The adjective as happy, unhappy, glad, delighted, upset, sad, angry, furious, cross, tired, thirsty, and others indicate are temporary features and are not used in the Continuous verbs. For example: Iam glad to see you. We were delighted at the news. The child was sleepy.
Thus, the analysis shows that a large group of English adjectives can combine with the verbs of Continuous. These adjectives can also indicate the stability and change in the signs.
There is one more specific feature in English that is closely related to verbs. The ability of the predecessor to establish contact between substances [1,42] is typical of verbs, especially transitional verbs. However, some researchers, including M. Halliley's works [2, 11–13, 18], note that these qualities of verbs are also observed in adjectives. For example: Iwas scornful of people whom I considered to be shallow. (G. Durrel) (= Iscorned people...)
One of the common functional features of the English adjectives with verbs is their compatibility with their editions, adjective phrases, and infinitives. For example: He left to speak to the three in the sedan and obviously he was not immediately convinced, but they came in with him (J. O'Hara). She went thoughtful again (L.Waller). The little boy was suddenly restless.

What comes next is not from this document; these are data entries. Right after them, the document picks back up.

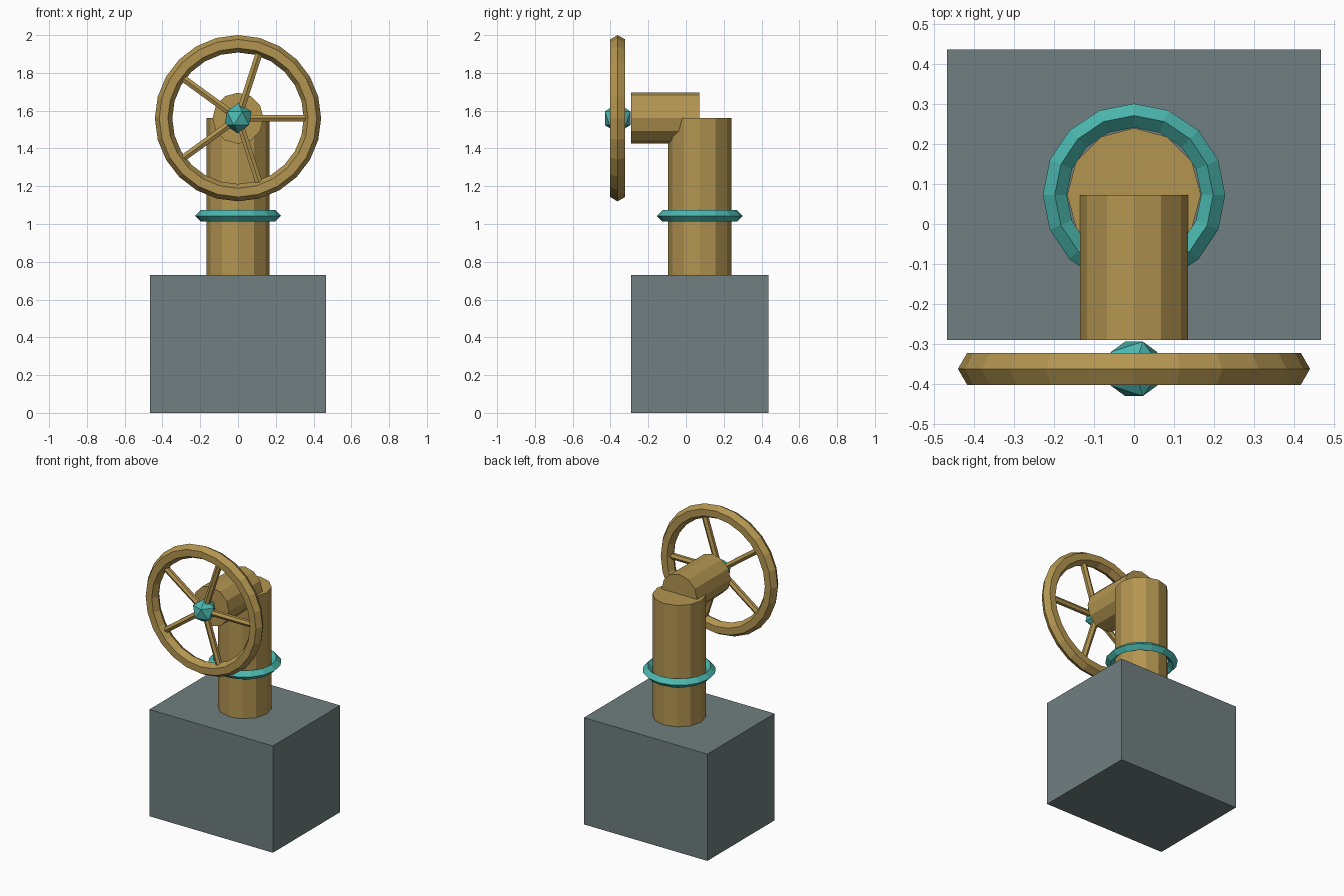
import bpy
from math import pi, cos, sin

if "Cube" in bpy.data.objects:
    bpy.data.objects.remove(bpy.data.objects["Cube"])


def material(name, rgb):
    m = bpy.data.materials.new(name)
    m.diffuse_color = (*rgb, 1)
    m.use_nodes = True
    m.node_tree.nodes["Principled BSDF"].inputs["Base Color"].default_value = m.diffuse_color
    return m


brass = material("brass", (0.45, 0.30, 0.08))
teal = material("teal", (0.07, 0.48, 0.43))
slate = material("slate", (0.16, 0.21, 0.215))


def finish(name, mat):
    ob = bpy.context.object
    ob.name = name
    ob.data.materials.append(mat)
    return ob


def cylinder(name, sides, radius, depth, loc, rot=(0, 0, 0)):
    bpy.ops.mesh.primitive_cylinder_add(vertices=sides, radius=radius, depth=depth,
                                        location=loc, rotation=rot)
    return finish(name, brass)


def ring(name, mat, major, minor, segs, sides, loc, rot=(0, 0, 0)):
    bpy.ops.mesh.primitive_torus_add(major_radius=major, minor_radius=minor,
                                     major_segments=segs, minor_segments=sides,
                                     location=loc, rotation=rot)
    return finish(name, mat)


PIPE_Y = 0.073
WHEEL_Y, WHEEL_Z = -0.362, 1.56

# Base block
bpy.ops.mesh.primitive_cube_add(size=1, location=(0, PIPE_Y, 0.365))
base = finish("base_block", slate)
base.scale = (0.934, 0.726, 0.73)

# Pipes: upright and forward outlet
cylinder("upright_pipe", 12, 0.167, 0.84, (0, PIPE_Y, 1.14))
cylinder("outlet_pipe", 12, 0.135, 0.363, (0, -0.109, WHEEL_Z), (pi / 2, 0, 0))

# Collar around the upright pipe
ring("pipe_collar", teal, 0.198, 0.03, 16, 4, (0, PIPE_Y, 1.043))

# Hand wheel: rim, five spokes, hub
ring("wheel_rim", brass, 0.394, 0.046, 24, 6, (0, WHEEL_Y, WHEEL_Z), (pi / 2, 0, 0))
SPOKE = 0.37
for i in range(5):
    a = i * 2 * pi / 5
    cylinder(f"wheel_spoke_{i + 1}", 6, 0.021, SPOKE,
             (cos(a) * SPOKE / 2, WHEEL_Y, WHEEL_Z + sin(a) * SPOKE / 2),
             (0, pi / 2 - a, 0))
bpy.ops.mesh.primitive_ico_sphere_add(subdivisions=1, radius=0.08,
                                      location=(0, WHEEL_Y, WHEEL_Z))
finish("wheel_hub", teal)
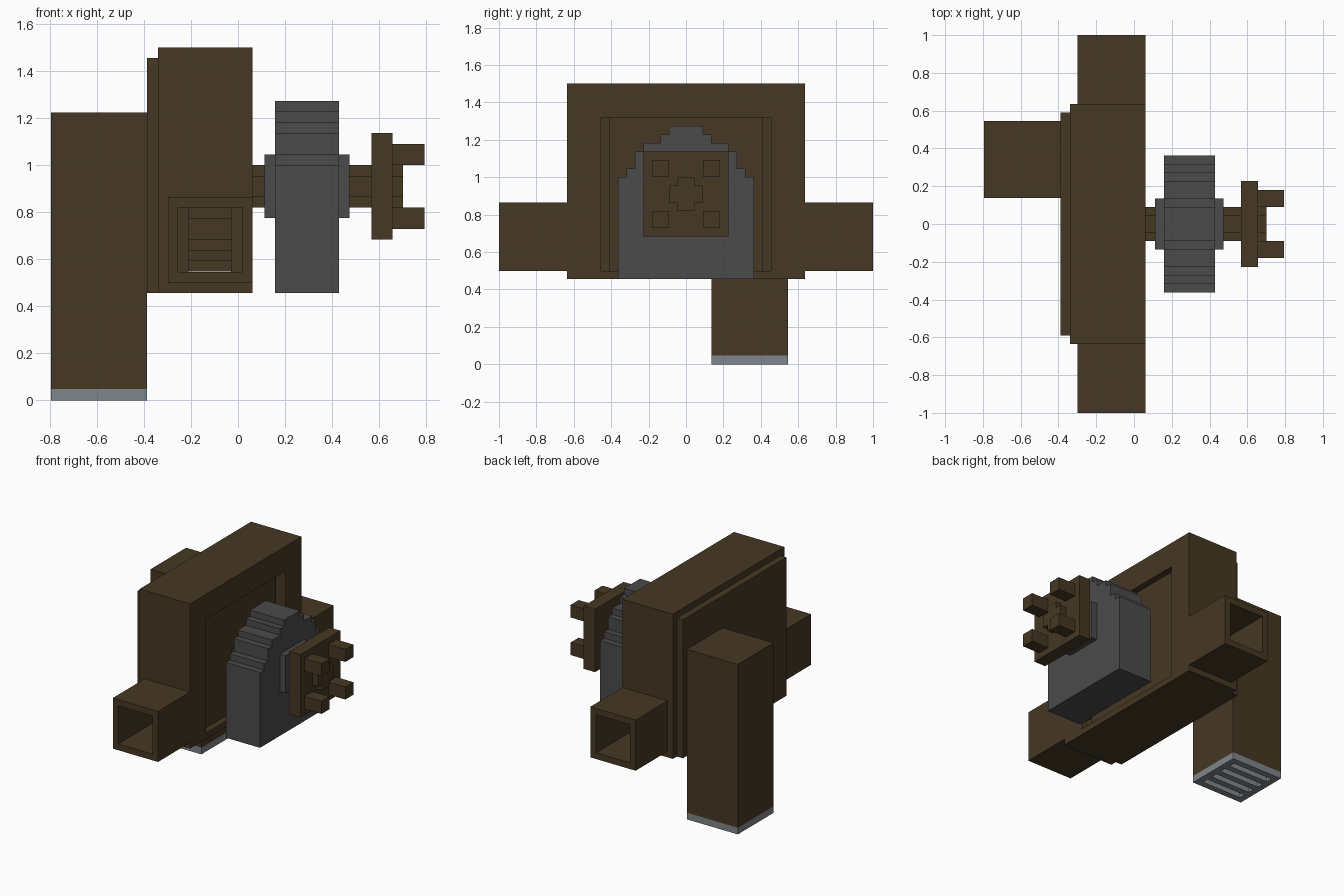
import bpy
import bmesh

if "Cube" in bpy.data.objects:
    bpy.data.objects.remove(bpy.data.objects["Cube"], do_unlink=True)


def material(name, rgb):
    mat = bpy.data.materials.new(name)
    mat.use_nodes = True
    color = (*rgb, 1)
    mat.diffuse_color = color
    bsdf = next(n for n in mat.node_tree.nodes if n.type == "BSDF_PRINCIPLED")
    bsdf.inputs["Base Color"].default_value = color
    return mat


BROWN = material("dark_brown", (0.061, 0.040, 0.017))
GREY = material("dark_grey", (0.07, 0.07, 0.07))
STEEL = material("light_steel", (0.216, 0.238, 0.258))


def add_object(name, bm, mat):
    bmesh.ops.recalc_face_normals(bm, faces=bm.faces)
    mesh = bpy.data.meshes.new(name)
    bm.to_mesh(mesh)
    bm.free()
    mesh.materials.append(mat)
    obj = bpy.data.objects.new(name, mesh)
    bpy.context.collection.objects.link(obj)
    return obj


def box(name, x, y, z, mat):
    """Box from three (low, high) ranges."""
    bm = bmesh.new()
    bmesh.ops.create_cube(bm, size=1)
    for v in bm.verts:
        v.co = [r[0] if c < 0 else r[1] for c, r in zip(v.co, (x, y, z))]
    return add_object(name, bm, mat)


def prism(name, outline, x, mat):
    """Extrude a (y, z) outline along x."""
    bm = bmesh.new()
    face = bm.faces.new([bm.verts.new((x[0], y, z)) for y, z in outline])
    ext = bmesh.ops.extrude_face_region(bm, geom=[face])
    moved = [g for g in ext["geom"] if isinstance(g, bmesh.types.BMVert)]
    bmesh.ops.translate(bm, verts=moved, vec=(x[1] - x[0], 0, 0))
    return add_object(name, bm, mat)


def cut(obj, x, y, z):
    """Remove a box-shaped volume from an object."""
    cutter = box("cutter", x, y, z, obj.data.materials[0])
    cutter.hide_render = True
    mod = obj.modifiers.new("cut", "BOOLEAN")
    mod.operation, mod.solver, mod.object = "DIFFERENCE", "EXACT", cutter
    graph = bpy.context.evaluated_depsgraph_get()
    mesh = bpy.data.meshes.new_from_object(obj.evaluated_get(graph))
    obj.modifiers.clear()
    obj.data = mesh
    bpy.data.objects.remove(cutter, do_unlink=True)


AXLE = 0.91                      # height of the axle
BORE_X, BORE_Z = (-0.255, 0.017), (0.545, 0.82)

# Housing with a deep opening and a bore running front to back
housing = box("housing", (-0.34, 0.062), (-0.635, 0.635), (0.457, 1.5), BROWN)
cut(housing, (-0.255, 0.2), (-0.455, 0.455), (0.5, 1.32))
cut(housing, BORE_X, (-0.8, 0.8), BORE_Z)
box("back_cover", (-0.388, -0.34), (-0.59, 0.59), (0.457, 1.455), BROWN)

# Side pipes
for side, name in ((-1, "front_pipe"), (1, "rear_pipe")):
    ys = sorted((side * 0.635, side))
    pipe = box(name, (-0.298, 0.062), ys, (0.5, 0.865), BROWN)
    cut(pipe, BORE_X, (-1.2, 1.2), BORE_Z)

# Plates inside the housing
for name, x in (("inner_plate", (-0.255, -0.21)), ("outer_plate", (-0.03, 0.017))):
    box(name, x, (-0.41, 0.41), (0.5, 1.32), BROWN)

# Stepped quarter outline shared by rotor and wheel guard: half width, height over axle
STEPS = [(0.363, 0.09), (0.318, 0.136), (0.272, 0.227),
         (0.227, 0.272), (0.136, 0.318), (0.09, 0.363)]


def stair():
    """Right-hand staircase going up from the widest step."""
    points = []
    for i, (w, h) in enumerate(STEPS):
        if i:
            points.append((w, STEPS[i - 1][1]))
        points.append((w, h))
    return points


right = stair()
left = [(-y, z) for y, z in reversed(right)]
upper = right + left
lower = [(-y, -z) for y, z in upper]
prism("rotor", [(y, z + AXLE) for y, z in upper + lower], (-0.21, -0.03), BROWN)

# Grey motor block with flat base and hub
arch = [(0.363, 0.457)] + [(y, z + AXLE) for y, z in upper] + [(-0.363, 0.457)]
prism("motor_block", arch, (0.158, 0.43), GREY)
for name, x in (("inner_hub", (0.112, 0.158)), ("outer_hub", (0.43, 0.475))):
    box(name, x, (-0.136, 0.136), (0.775, 1.046), GREY)

# Cross-shaped axle
a, b = 0.045, 0.09
cross = [(a, b), (a, a), (b, a), (b, -a), (a, -a), (a, -b)]
cross += [(-y, -z) for y, z in cross]
prism("axle", [(y, z + AXLE) for y, z in cross], (0.017, 0.702), BROWN)

# Coupling flange with four pegs
box("coupling_flange", (0.567, 0.657), (-0.227, 0.227), (0.684, 1.137), BROWN)
for sy in (-1, 1):
    for sz in (-1, 1):
        box("coupling_peg", (0.657, 0.793), sorted((sy * 0.09, sy * 0.181)),
            sorted((AXLE + sz * 0.09, AXLE + sz * 0.181)), BROWN)

# Intake leg with slotted steel foot
LEG_X, LEG_Y = (-0.795, -0.388), (0.137, 0.545)
box("intake_leg", LEG_X, LEG_Y, (0.048, 1.225), BROWN)
foot = box("intake_grate", LEG_X, LEG_Y, (0, 0.048), STEEL)
step = (LEG_Y[1] - LEG_Y[0]) / 9
for i in range(1, 9, 2):
    y = LEG_Y[0] + i * step
    cut(foot, (LEG_X[0] + step, LEG_X[1] - step), (y, y + step), (-0.1, 0.1))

Summing up the common functional and semantic peculiarities of verbal names in English, J.Layonz says, "... there is a great deal of common denominator and verbs, and in many languages they should be classified into one of the deeper categories» [3, 345].
However, English adjectives also have common features with adverbs. It is important to note that the functional and semantic relationships that are supplemented by the verbs and the adjectives are characteristic of identical common functional and semantic peculiarities for verbs and adjectives: Astudent is smart, a smart student; moves slowly move, slow move [4, 166]
As in the above, the adjectives in English do not change according to gender, form (singular and plural) and case. There are also pluses and adjectives adverbs have their degrees of comparison.
Among the ways of the word formation, it is possible to find the forms that are common to the adjectives and adverbs: the suffix-ly with which many adverbs as well as some adjectives are formed (e.g., friendly, deadly, cowardly, poorly, sickly, and so on).
Describing the common functional and semantic qualities typical of adjectives, it should be noted that in English, many words are objective and sometimes acted as adverbial (in which case they refer to adjectives). These words include, for example, fast, sharp, much, well, hard, late, early, high, low, straight, daily, weekly, monthly, enough, ahead, and more.
The functional-semantic properties of the English adjective are common not only in verbs and adverbs, but also adjectives have some common functional and semantic features with nouns. This common denominator is due to the fact that in English there is a large group of substantivized adjectives that are closely related to their functional semantic properties in English (for example: the young, the blind, the dead, the deaf, the homeless, the wealthy, the unexpected, the new, the unknown, and so on)
In addition, due to the widespread use of English-language words such as conversion, any noun that does not have the exact same-stringed name creates an attribute expressions similar to adjective (for example, a world class, a city council, a district court, party politics, state importance, a radio engineer, a house dress, etc.).
Thus, in this article, we talked about the functional-semantic properties of the adjectives in English with other parts of speech: verbs, adverbs and nouns. The objective of this article is not to find the reason for the diversity of the functional-semantic qualities of English adjectives, but to show some directions to do research in this area.
- Моskalskaya О. I. The problem of systemic characterization is syntax. Moscow. 1974
- Halliley M. A. Grammar, Society and the Noun. London. 1966
- Layonz J. Introduction to the theoretical linguistics. Moscow. 1978
- Barkhudarov L. S.language and translation. Moscow. 1975